Condition of Mr. Segundo: Bitter towards cheapskates.
Author: David Rakoff
Subjects Discussed: What type of journalist Rakoff is, being careful with revealing a personal life, Gypsy Rose Lee, whether or not Rakoff has contacted the people that he’s written about, working in an ice cream parlor, the distinction between “secretary” and “assistant,” the fear of using a person as comic fodder, the culture of scrutinizing people, contending with a call from Albert Maysles in relation to a Little Edie Beale tribute piece, a sense of disproportionate entitlement, the Log Cabin Republicans, how political views encroach upon a personal essay, the similarities and differences between the real Rakoff and the Rakoff persona, being a shy reporter, finding it difficult to approach people, dwelling on decor, Rakoff’s false belief that he is a hack, Joan Didion’s crop knowledge, Bugs Bunny, Puppetry of the Penis, the need to report upon things alone, Rammstein, being frightened and confronting fear, how details are changed to suit an essay, narrative liberties, being an American immigrant, the difference between writing before 9/11 and after 9/11, writing essays that are love letters to New York, “frauding” readers, Marion Ettlinger and photographic poses, plastic shoes, writing travel pieces, and trying to write fiction.
EXCERPT FROM SHOW:
Rakoff: I’m very indulged. I am allowed to be at least 50% of the story, which is a weird thing to do. And I should learn how to do a little bit less of that. Simply because I think it’s a good set of tools to have. I think all of them are good sets of tools to have. Because of that, because I am allowed to be 50% of the story, I’ve been tremendously careful. From day one, I was tremendously careful about what I revealed and what I didn’t reveal. You know.
Rakoff: No one knows about my family. No one knows about my love life. You know, it’s a very controlled revelation. I’m not a memoirist, for example. Weirdly enough, I’ve been working on pieces that are a little more personal right now. Which has been odd to do. But, yeah, I’m both in the story and not of the story.
Correspondent: But I’m wondering if there’s a certain risk that you have to confess something if you are 50% of the story. I mean, that has got to be a terrible bridge to walk if you really don’t want to reveal things about yourself.
Rakoff: Sure. Yes. But I don’t feel — you know, and I’m sure the day will come when, like Gypsy Rose Lee, who made a career of not revealing anything, eventually found her star power fading and finally took it all off. And by that point, nobody cared. There might come a time when I do have to do that. But it’s not that difficult to say not going to do this, not going to talk about this, not going to talk about that.

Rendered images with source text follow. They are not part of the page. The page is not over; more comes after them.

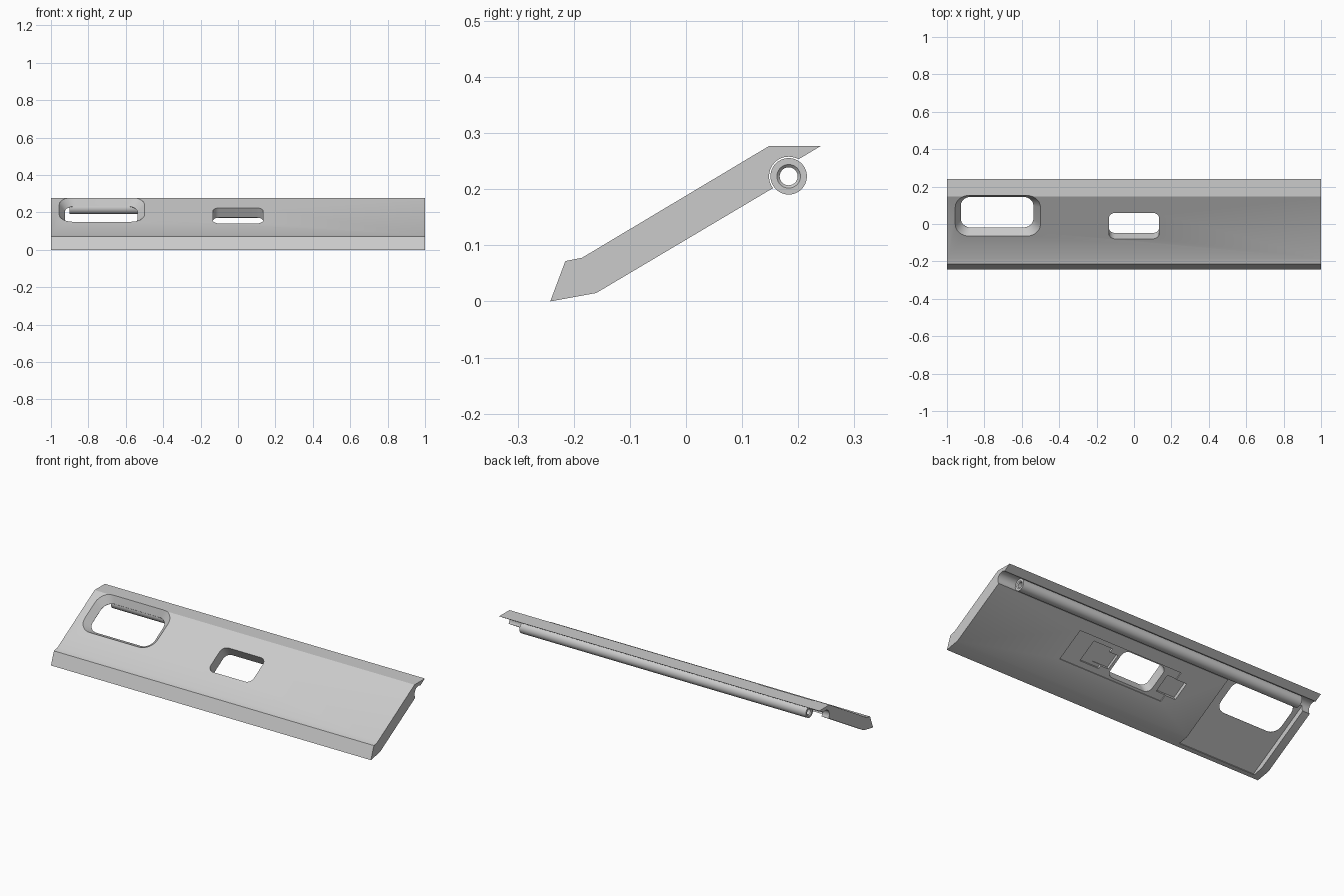
import bpy, bmesh, math
from mathutils import Matrix, Vector

old = bpy.data.objects.get("Cube")
if old:
    bpy.data.objects.remove(old)

grey = bpy.data.materials.new("light_grey")
grey.use_nodes = True
colour = (0.6, 0.6, 0.6, 1)
grey.diffuse_color = colour
grey.node_tree.nodes["Principled BSDF"].inputs["Base Color"].default_value = colour

# Frame lying on the sloped upper face: x along the plate, y up the slope, z outward
TILT = math.atan2(0.199, 0.333)
SLOPE = Matrix.Translation((0, -0.01, 0.1825)) @ Matrix.Rotation(TILT, 4, 'X')
PIVOT = (0.183, 0.223)


def loft(name, rings, closed=False):
    """Skin equal-length rings; cap the ends, or join last to first."""
    bm = bmesh.new()
    loops = [[bm.verts.new(p) for p in ring] for ring in rings]
    pairs = list(zip(loops, loops[1:]))
    if closed:
        pairs.append((loops[-1], loops[0]))
    else:
        bm.faces.new(loops[0])
        bm.faces.new(loops[-1])
    for a, b in pairs:
        for i in range(len(a)):
            j = (i + 1) % len(a)
            bm.faces.new((a[i], a[j], b[j], b[i]))
    bmesh.ops.recalc_face_normals(bm, faces=bm.faces)
    mesh = bpy.data.meshes.new(name)
    bm.to_mesh(mesh)
    bm.free()
    mesh.materials.append(grey)
    obj = bpy.data.objects.new(name, mesh)
    bpy.context.collection.objects.link(obj)
    return obj


def rounded_rect(cx, cy, hx, hy, r, n, steps=8):
    """Rounded rectangle in the slope frame at height n."""
    pts = []
    for k, (sx, sy) in enumerate(((1, 1), (-1, 1), (-1, -1), (1, -1))):
        for i in range(steps + 1):
            a = math.pi / 2 * (k + i / steps)
            pts.append(SLOPE @ Vector((cx + sx * (hx - r) + r * math.cos(a),
                                       cy + sy * (hy - r) + r * math.sin(a), n)))
    return pts


def box_ring(x0, x1, s0, s1, n):
    return [SLOPE @ Vector((x, s, n)) for x, s in ((x0, s0), (x1, s0), (x1, s1), (x0, s1))]


def activate(obj):
    bpy.ops.object.select_all(action='DESELECT')
    obj.select_set(True)
    bpy.context.view_layer.objects.active = obj


def cut(target, cutter):
    cutter.hide_render = True
    mod = target.modifiers.new("cut", 'BOOLEAN')
    mod.operation = 'DIFFERENCE'
    mod.solver = 'EXACT'
    mod.object = cutter
    activate(target)
    bpy.ops.object.modifier_apply(modifier=mod.name)
    bpy.data.objects.remove(cutter)


# Sloped plate: side profile with a round groove beside the pivot, extruded along x
profile = [(-0.16, 0.015), (-0.242, 0), (-0.215, 0.072), (-0.185, 0.078),
           (0.148, 0.277), (0.24, 0.277)]
for i in range(17):
    a = math.radians(60 + 157 * i / 16)
    profile.append((PIVOT[0] + 0.035 * math.cos(a), PIVOT[1] + 0.035 * math.sin(a)))
plate = loft("flap_plate", [[(x, y, z) for y, z in profile] for x in (-1, 1)])

# Thinned pocket under the large window
cut(plate, loft("window_pocket", [box_ring(-0.955, -0.475, -0.27, 0.18, n) for n in (-0.038, -0.15)]))

# Large window with sloping rim
outer = (-0.728, 0.063, 0.228, 0.127, 0.075)
inner = (-0.732, 0.063, 0.194, 0.096, 0.055)
cut(plate, loft("large_window", [rounded_rect(*outer, 0.05), rounded_rect(*outer, 0.0),
                                 rounded_rect(*inner, -0.037), rounded_rect(*inner, -0.045)]))

# Latch recess underneath: shallow bed, then deeper pockets
for x0, x1, s0, s1, depth in ((-0.22, 0.43, -0.094, 0.088, 0.006),
                              (0.15, 0.25, -0.045, 0.04, 0.022),
                              (0.2, 0.32, -0.063, 0.062, 0.018),
                              (-0.285, -0.165, -0.055, 0.045, 0.02)):
    cut(plate, loft("latch_pocket", [box_ring(x0, x1, s0, s1, n) for n in (-0.067 + depth, -0.12)]))

# Small straight window
cut(plate, loft("small_window", [rounded_rect(0, 0, 0.135, 0.081, 0.035, n) for n in (0.05, -0.12)]))

# Hollow pivot tube with countersunk ends
tube_section = ((-0.9, 0.0325), (0.89, 0.0325), (0.89, 0.021), (0.885, 0.016),
                (-0.895, 0.016), (-0.9, 0.021))
tube = loft("pivot_tube", [[(x, PIVOT[0] + r * math.cos(math.tau * i / 40),
                             PIVOT[1] + r * math.sin(math.tau * i / 40)) for i in range(40)]
                           for x, r in tube_section], closed=True)

for obj in (plate, tube):
    activate(obj)
    bpy.ops.object.shade_smooth_by_angle(angle=math.radians(25))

Invariably, whatever I reveal in stories are either in direct response to what’s going on or they’re just a kind of a return to a homeostatic kind of despair that suffuses everything I do or observe. Almost invariably, the insights that I come to are somewhat melancholy.